Connecting with the Waters: Place your hand in the water after you are done pouring and simply feel the water flowing away from you. In your mind’s eye, follow that water as it begins healing and bringing vitality into each waterway. Imagine the journey your waters will take and as they reach each new water source, imagine the healing energy infusing in each waterway and the vitality that coems with healing. Imagine healthy ecosystems, fish, plant life, insect life, and all the things that healthy waterways bring. Take all the time you need to do this.
The Heartbeat. Again, return to your drum or stones and once again, connect with the heartbeat of the land. Note any changes you feel in the heartbeat of the land and the waters that connect it.
Close your space. Close out your sacred space and thank the spirits for their blessings.
Group Variant 1: A Ritual in Two Parts

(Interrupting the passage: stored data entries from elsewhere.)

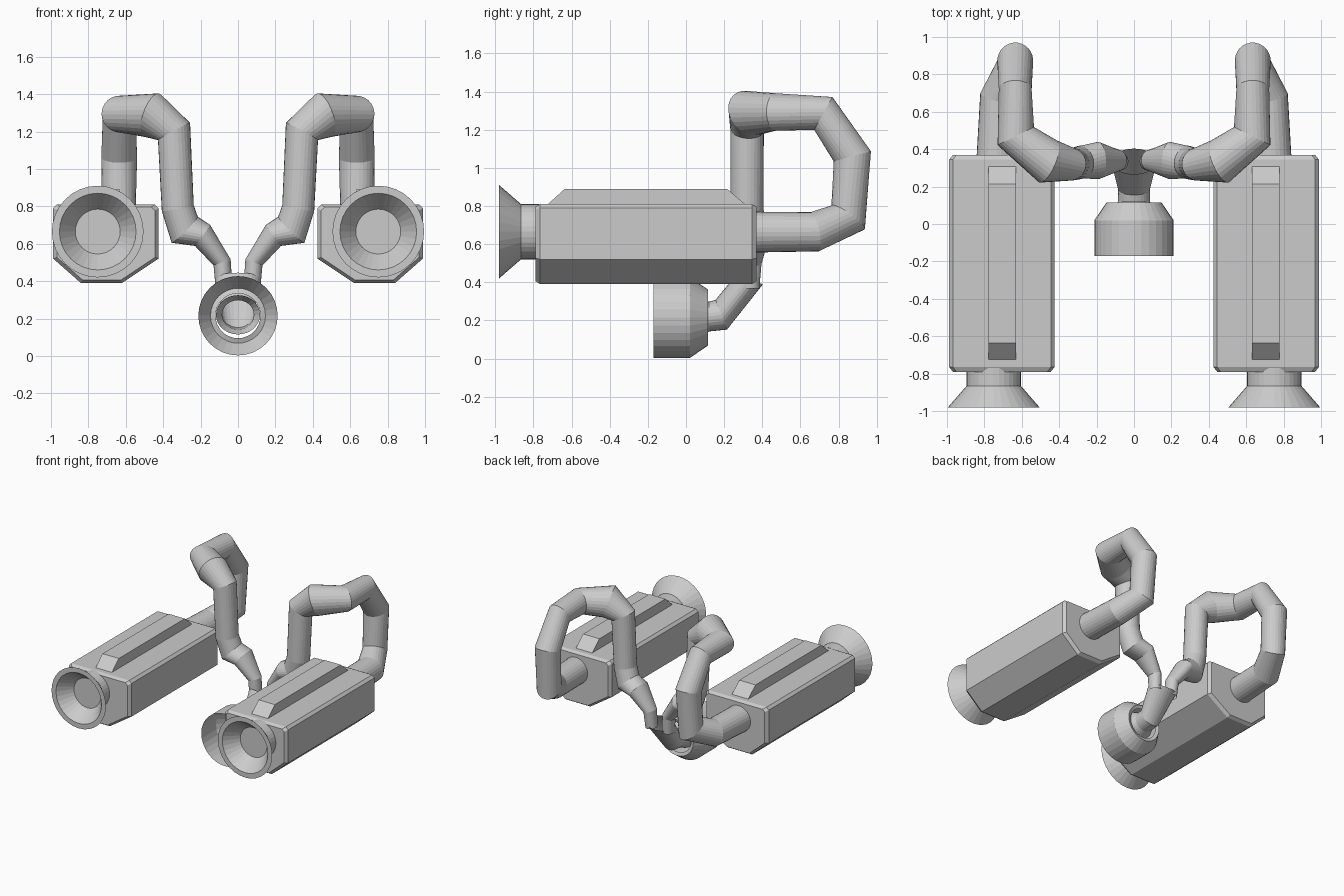
import bpy, bmesh
from math import cos, sin, tau
from mathutils import Vector

if "Cube" in bpy.data.objects:
    bpy.data.objects.remove(bpy.data.objects["Cube"])


def loft(name, rings, caps=(True, True), mirror=False):
    """Skin a list of equal-length point rings."""
    bm = bmesh.new()
    vs = [[bm.verts.new(p) for p in r] for r in rings]
    n = len(vs[0])
    for a, b in zip(vs, vs[1:]):
        for i in range(n):
            j = (i + 1) % n
            bm.faces.new((a[i], a[j], b[j], b[i]))
    if caps[0]:
        bm.faces.new(vs[0][::-1])
    if caps[1]:
        bm.faces.new(vs[-1])
    bmesh.ops.recalc_face_normals(bm, faces=bm.faces)
    me = bpy.data.meshes.new(name)
    bm.to_mesh(me)
    bm.free()
    ob = bpy.data.objects.new(name, me)
    bpy.context.collection.objects.link(ob)
    if mirror:
        ob.modifiers.new("mirror", 'MIRROR')
    return ob


def turned(name, x, z, profile, caps, mirror=False, n=32):
    """Revolve (y, radius) pairs about an axis parallel to y."""
    rings = [[(x + r * cos(tau * i / n), y, z + r * sin(tau * i / n))
              for i in range(n)] for y, r in profile]
    return loft(name, rings, caps, mirror)


def hose(name, path, n=28):
    """Mitred tube through (x, y, z, radius, depth factor) joints."""
    pts = [Vector(p[:3]) for p in path]
    rings = []
    side = Vector((1, 0, 0))
    for k, p in enumerate(pts):
        d_in = (p - pts[max(k - 1, 0)]) if k else (pts[1] - p)
        d_out = (pts[k + 1] - p) if k < len(pts) - 1 else d_in
        d_in, d_out = d_in.normalized(), d_out.normalized()
        plane = (d_in + d_out).normalized()
        side = (side - d_in * side.dot(d_in)).normalized()
        up = d_in.cross(side)
        ring = []
        for i in range(n):
            o = (side * cos(tau * i / n) + up * sin(tau * i / n)) * path[k][3]
            o -= d_in * (o.dot(plane) / d_in.dot(plane))
            o.y *= path[k][4] if len(path[k]) > 4 else 1
            ring.append(p + o)
        rings.append(ring)
        side = side - d_out * side.dot(d_out)
    return loft(name, rings, (False, False), True)


# Canister bodies with chamfered ends
section = [(.425, .52), (.62, .39), (.84, .39), (.988, .52),
           (.988, .79), (.968, .81), (.445, .81), (.425, .79)]


def body_ring(y, s):
    return [(.706 + (x - .706) * s, y, .62 + (z - .62) * s) for x, z in section]


loft("canister_body", [body_ring(-.79, .93), body_ring(-.765, 1),
                       body_ring(.345, 1), body_ring(.37, .93)], mirror=True)

# Raised ridge on top of each canister
ridge = [(-.735, .80), (.32, .80), (.215, .89), (-.635, .89)]
loft("canister_ridge", [[(x, y, z) for y, z in ridge] for x in (.63, .777)], mirror=True)

# Flared nozzles with recessed floor
turned("nozzle", .75, .665, [(-.77, .145), (-.865, .145), (-.98, .245),
                             (-.98, .205), (-.87, .12)], (False, True), True)

# Hoses looping from canister backs down to the mask
hose("hose", [(.735, .35, .663, .107), (.72, .675, .665, .103), (.64, .85, .74, .092),
              (.635, .872, 1.06, .096), (.635, .72, 1.285, .088),
              (.632, .47, 1.293, .098), (.46, .335, 1.287, .118),
              (.342, .32, 1.2, .088), (.322, .32, .79, .086),
              (.285, .33, .675, .088), (.19, .34, .645, .066, 1.5),
              (.085, .34, .50, .047, 1.2), (.075, .335, .37, .045, 1.1)])

# Mask cup
turned("mask_cup", 0, .215, [(-.17, .212), (.02, .212), (.115, .147), (.105, .12)],
       (False, False), n=32)

# Connector funnel behind the mask: (y, z, x radius, y half-vector, z half-vector)
stations = [(.06, .22, .118, 0, .105), (.12, .22, .085, 0, .078),
            (.185, .23, .085, -.03, .078), (.335, .417, .122, -.068, .028)]
loft("mask_connector", [[(rx * cos(tau * i / 28), y + dy * sin(tau * i / 28),
                          z + dz * sin(tau * i / 28)) for i in range(28)]
                        for y, z, rx, dy, dz in stations], (False, False))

This ritual can be done in two parts, perhaps at two different grove events, or at a weekend ceremony. First, ask everyone to bring water from a sacred place to the ceremony. Do a “combining waters” ceremony with the group, similar to what I described in my last post. For this ceremony, set up a central bowl. Each participant in the group will step forward and speak the name of their sacred water, and offer their sacred water to the bowl. They can share anything they like about that water. Once all of the waters have been added, the group can place their hands over the water and bless it, chanting “Awens”, drumming, or doing any kind of energizing blessing. After the ceremony, the waters can then be put in small glass vials and each participant can take their own “coming together” vial. One of these vials can be saved for water healing work. See Variant 2 for instructions about how to do this ritual with a group.
Group Variant 2: Healing Water Ritual
In this variant, one person prepares the sacred waters, but the group does the blessing. You can have multiple people doing the “heartbeat” and keep that heartbeat going throughout the ceremony, while others add the water and speak the journey that the waters will take. You can also add a water blessing for each person who is part of the ritual as a final step.
I hope that these rituals will serve you well in your water healing/land healing needs. I’ve been doing some form of this ritual for many years, and while I can’t stop all of the Acid Mine Drainage (although I certainly lend my efforts and funds in that regard), I do feel that this is something I can do, and the spirits of the waters certainly appriciate it.